#### RECORDS SHOWN

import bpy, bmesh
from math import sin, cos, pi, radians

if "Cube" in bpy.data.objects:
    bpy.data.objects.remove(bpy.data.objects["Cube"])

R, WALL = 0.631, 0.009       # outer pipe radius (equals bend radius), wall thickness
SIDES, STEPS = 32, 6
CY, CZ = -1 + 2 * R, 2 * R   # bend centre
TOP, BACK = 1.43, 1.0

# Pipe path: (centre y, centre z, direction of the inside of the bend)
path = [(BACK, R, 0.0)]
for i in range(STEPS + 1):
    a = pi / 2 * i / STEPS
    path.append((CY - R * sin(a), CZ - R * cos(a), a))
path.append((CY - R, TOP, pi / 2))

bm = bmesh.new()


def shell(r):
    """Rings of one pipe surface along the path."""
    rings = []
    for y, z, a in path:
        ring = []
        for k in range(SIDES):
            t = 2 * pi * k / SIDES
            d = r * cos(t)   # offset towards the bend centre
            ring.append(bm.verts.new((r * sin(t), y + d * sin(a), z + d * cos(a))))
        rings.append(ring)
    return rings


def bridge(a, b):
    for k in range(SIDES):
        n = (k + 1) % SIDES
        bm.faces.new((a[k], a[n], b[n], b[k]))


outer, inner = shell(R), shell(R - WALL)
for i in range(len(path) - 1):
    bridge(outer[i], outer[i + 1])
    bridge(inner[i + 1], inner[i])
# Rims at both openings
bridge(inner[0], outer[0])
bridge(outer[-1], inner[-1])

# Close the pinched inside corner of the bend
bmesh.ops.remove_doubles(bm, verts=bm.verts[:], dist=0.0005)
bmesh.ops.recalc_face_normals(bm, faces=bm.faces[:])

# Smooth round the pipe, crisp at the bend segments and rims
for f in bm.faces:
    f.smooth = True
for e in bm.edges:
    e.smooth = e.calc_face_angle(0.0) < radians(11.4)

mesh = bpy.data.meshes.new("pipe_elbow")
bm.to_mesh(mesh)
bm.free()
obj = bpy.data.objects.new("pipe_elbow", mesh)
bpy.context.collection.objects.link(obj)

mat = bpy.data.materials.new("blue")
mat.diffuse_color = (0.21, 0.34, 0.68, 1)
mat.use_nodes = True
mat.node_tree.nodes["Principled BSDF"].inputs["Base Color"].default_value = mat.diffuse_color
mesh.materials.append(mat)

########

EXERCISE ▸ The entire set of records should be returned exactly.

SOLVED PROBLEM ▸
import bpy, bmesh
from math import sin, cos, pi, radians

if "Cube" in bpy.data.objects:
    bpy.data.objects.remove(bpy.data.objects["Cube"])

R, WALL = 0.631, 0.009       # outer pipe radius (equals bend radius), wall thickness
SIDES, STEPS = 32, 6
CY, CZ = -1 + 2 * R, 2 * R   # bend centre
TOP, BACK = 1.43, 1.0

# Pipe path: (centre y, centre z, direction of the inside of the bend)
path = [(BACK, R, 0.0)]
for i in range(STEPS + 1):
    a = pi / 2 * i / STEPS
    path.append((CY - R * sin(a), CZ - R * cos(a), a))
path.append((CY - R, TOP, pi / 2))

bm = bmesh.new()


def shell(r):
    """Rings of one pipe surface along the path."""
    rings = []
    for y, z, a in path:
        ring = []
        for k in range(SIDES):
            t = 2 * pi * k / SIDES
            d = r * cos(t)   # offset towards the bend centre
            ring.append(bm.verts.new((r * sin(t), y + d * sin(a), z + d * cos(a))))
        rings.append(ring)
    return rings


def bridge(a, b):
    for k in range(SIDES):
        n = (k + 1) % SIDES
        bm.faces.new((a[k], a[n], b[n], b[k]))


outer, inner = shell(R), shell(R - WALL)
for i in range(len(path) - 1):
    bridge(outer[i], outer[i + 1])
    bridge(inner[i + 1], inner[i])
# Rims at both openings
bridge(inner[0], outer[0])
bridge(outer[-1], inner[-1])

# Close the pinched inside corner of the bend
bmesh.ops.remove_doubles(bm, verts=bm.verts[:], dist=0.0005)
bmesh.ops.recalc_face_normals(bm, faces=bm.faces[:])

# Smooth round the pipe, crisp at the bend segments and rims
for f in bm.faces:
    f.smooth = True
for e in bm.edges:
    e.smooth = e.calc_face_angle(0.0) < radians(11.4)

mesh = bpy.data.meshes.new("pipe_elbow")
bm.to_mesh(mesh)
bm.free()
obj = bpy.data.objects.new("pipe_elbow", mesh)
bpy.context.collection.objects.link(obj)

mat = bpy.data.materials.new("blue")
mat.diffuse_color = (0.21, 0.34, 0.68, 1)
mat.use_nodes = True
mat.node_tree.nodes["Principled BSDF"].inputs["Base Color"].default_value = mat.diffuse_color
mesh.materials.append(mat)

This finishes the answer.